While some chest-thumpers may want to proudly showcase their barbecuing gadgets, Lewis deliberately faced the shiny stainless steel Viking accoutrements of a grill, burner, refrigerator, icemaker, storage unit and two warming drawers away from the garden and camouflaged by the three-inch thick slab of a Sweetwater flagstone countertop.
"I don't want anything high-tech to spoil the garden's natural beauty," Lewis says.
Core to the garden's beauty is that it doesn't provide sensory overload, because Lewis chose to "edit, edit" her vision into a distilled landscape, featuring fewer, but well-chosen fauna distinguished by their texture and foliage colors, all planted in repetition. In this project, that meant the liberal use of potted King Palms, smoky orange-red euphorbia cotinifolia and dracaenas, popping in hues of milky green, orange and bronze, a serene color palette mirroring the home's interior.
"Creating a great garden is not about a cacophony of flowers, but about inviting spaces that your eye can take in at its own pace," she says. "Flowers are simply the throw pillows."
The principal of a muted color scheme applies to the pool and Jacuzzi, plastered not in recreation center blue but a custom hue with flecks of brown, green and black. Sitting at the base of an elevated landing drilled with three stone spills, the pool doubles as a fountain. Left with a narrow 15-foot border alongside the pool, Lewis chose swaying papyrus and the euphorbia cotinifolia, creating a lush verdant layer masking the possible eyesore of a property line hedge.
A modern feature of the rectangular pool and square Jacuzzi are their shapes, defying the kidney and circular standards, which Lewis believes leads to wasted space, a bigger problem for those not blessed with acreage but postage-stamp-sized backyards.
"Smaller gardens work best with grid-shaped landscapes," she says. "There's too much ambiguity with curves."
Guests left chilly from the dip in the pool can warm up at the sunken, Moroccan-themed fire pit reached via a pathway of six stairs lined with potted plants. In the shape of an octagon, the fire pit is the focal point of the gathering area lined with cushioned banquette seating. Artfully placed aged urns, vivid throw pillows in shades of turquoise and rust and an ornate, antique camel saddle are decorator accents encouraged by Lewis when creating your outdoor room minus the ceiling.
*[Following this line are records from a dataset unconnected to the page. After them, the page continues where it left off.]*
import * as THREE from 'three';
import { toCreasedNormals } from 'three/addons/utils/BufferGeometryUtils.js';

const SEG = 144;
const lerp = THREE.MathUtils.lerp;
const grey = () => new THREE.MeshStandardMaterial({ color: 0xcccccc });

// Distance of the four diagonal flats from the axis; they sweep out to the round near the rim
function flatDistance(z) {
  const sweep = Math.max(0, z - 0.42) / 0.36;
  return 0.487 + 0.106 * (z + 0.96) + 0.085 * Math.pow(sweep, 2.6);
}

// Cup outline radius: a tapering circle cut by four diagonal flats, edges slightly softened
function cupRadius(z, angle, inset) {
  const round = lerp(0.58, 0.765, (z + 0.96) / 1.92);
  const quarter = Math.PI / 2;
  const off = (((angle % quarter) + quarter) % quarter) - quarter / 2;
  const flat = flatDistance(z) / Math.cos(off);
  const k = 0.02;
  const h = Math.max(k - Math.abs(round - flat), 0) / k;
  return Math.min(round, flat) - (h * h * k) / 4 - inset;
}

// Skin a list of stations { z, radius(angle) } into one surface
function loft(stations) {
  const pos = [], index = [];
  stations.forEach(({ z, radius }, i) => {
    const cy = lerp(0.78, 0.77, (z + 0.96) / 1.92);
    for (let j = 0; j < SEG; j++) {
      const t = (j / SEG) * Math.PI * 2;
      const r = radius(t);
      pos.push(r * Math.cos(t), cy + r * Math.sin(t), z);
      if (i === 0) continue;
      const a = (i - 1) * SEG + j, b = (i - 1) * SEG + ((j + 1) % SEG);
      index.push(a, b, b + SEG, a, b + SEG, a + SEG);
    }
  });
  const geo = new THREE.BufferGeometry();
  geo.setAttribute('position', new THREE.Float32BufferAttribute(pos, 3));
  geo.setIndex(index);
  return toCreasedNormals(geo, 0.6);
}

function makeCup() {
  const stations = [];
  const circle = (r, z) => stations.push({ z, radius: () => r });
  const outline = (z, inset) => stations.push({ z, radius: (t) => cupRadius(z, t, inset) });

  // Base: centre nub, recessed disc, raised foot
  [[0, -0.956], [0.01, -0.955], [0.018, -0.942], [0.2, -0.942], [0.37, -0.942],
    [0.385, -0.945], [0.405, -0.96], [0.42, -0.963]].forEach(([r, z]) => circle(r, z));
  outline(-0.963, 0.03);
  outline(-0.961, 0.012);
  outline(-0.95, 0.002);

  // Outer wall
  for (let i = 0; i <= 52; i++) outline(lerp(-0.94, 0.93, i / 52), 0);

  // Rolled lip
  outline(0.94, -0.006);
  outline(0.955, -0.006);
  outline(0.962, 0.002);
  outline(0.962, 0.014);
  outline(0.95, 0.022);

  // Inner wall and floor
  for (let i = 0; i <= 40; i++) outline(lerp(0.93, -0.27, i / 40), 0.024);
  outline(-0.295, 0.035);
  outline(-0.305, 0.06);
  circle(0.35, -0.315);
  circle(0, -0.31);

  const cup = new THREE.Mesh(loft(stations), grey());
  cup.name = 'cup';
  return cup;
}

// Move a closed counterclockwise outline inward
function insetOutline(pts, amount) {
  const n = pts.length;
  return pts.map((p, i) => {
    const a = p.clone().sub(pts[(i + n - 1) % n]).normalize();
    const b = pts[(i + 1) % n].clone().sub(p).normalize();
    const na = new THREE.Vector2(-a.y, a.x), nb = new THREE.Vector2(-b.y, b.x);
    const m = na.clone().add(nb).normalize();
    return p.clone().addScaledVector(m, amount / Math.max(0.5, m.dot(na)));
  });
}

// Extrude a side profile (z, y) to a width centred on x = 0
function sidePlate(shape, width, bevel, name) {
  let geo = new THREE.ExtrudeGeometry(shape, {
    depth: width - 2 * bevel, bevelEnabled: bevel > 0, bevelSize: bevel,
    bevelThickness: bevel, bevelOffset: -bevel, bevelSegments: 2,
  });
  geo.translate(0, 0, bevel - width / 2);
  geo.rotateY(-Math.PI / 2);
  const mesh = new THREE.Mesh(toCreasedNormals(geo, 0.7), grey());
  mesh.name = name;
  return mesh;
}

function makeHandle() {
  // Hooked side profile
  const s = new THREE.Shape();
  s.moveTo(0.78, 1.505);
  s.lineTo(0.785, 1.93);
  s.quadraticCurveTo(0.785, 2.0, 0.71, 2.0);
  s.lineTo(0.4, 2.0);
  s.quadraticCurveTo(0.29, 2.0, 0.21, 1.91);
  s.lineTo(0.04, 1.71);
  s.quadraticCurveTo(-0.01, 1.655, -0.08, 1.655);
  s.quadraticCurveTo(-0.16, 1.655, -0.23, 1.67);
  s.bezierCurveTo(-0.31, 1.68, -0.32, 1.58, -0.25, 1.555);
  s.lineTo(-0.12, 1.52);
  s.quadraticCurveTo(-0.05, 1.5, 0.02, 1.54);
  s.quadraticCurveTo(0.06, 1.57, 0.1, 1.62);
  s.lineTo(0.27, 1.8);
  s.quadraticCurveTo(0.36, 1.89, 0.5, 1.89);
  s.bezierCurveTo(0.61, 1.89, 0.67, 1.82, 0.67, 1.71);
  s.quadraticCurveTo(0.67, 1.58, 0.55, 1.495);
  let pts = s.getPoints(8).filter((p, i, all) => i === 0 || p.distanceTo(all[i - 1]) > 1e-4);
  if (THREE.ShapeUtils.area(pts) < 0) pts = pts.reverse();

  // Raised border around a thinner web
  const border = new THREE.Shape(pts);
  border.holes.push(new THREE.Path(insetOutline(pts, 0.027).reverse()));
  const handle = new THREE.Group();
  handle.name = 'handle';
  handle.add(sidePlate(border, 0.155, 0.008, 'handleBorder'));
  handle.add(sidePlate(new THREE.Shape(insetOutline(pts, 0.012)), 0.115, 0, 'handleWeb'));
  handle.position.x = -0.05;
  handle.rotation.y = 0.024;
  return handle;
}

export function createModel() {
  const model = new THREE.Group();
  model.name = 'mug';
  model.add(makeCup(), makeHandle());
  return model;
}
"It's what you'd do inside, so why not outside?" she says.
One surprise for some green-thumb purists is the absence of grass in this project. Originally sketched in the plans, the turf concept, however, didn't pan out due to logistics and nobody is complaining, Lewis says, especially since the couple doesn't have children.
"Nowadays we use way too much lawn as it is and it's more labor intensive than people realize," she says. "Taking grass out of the equation frees you up to try new things."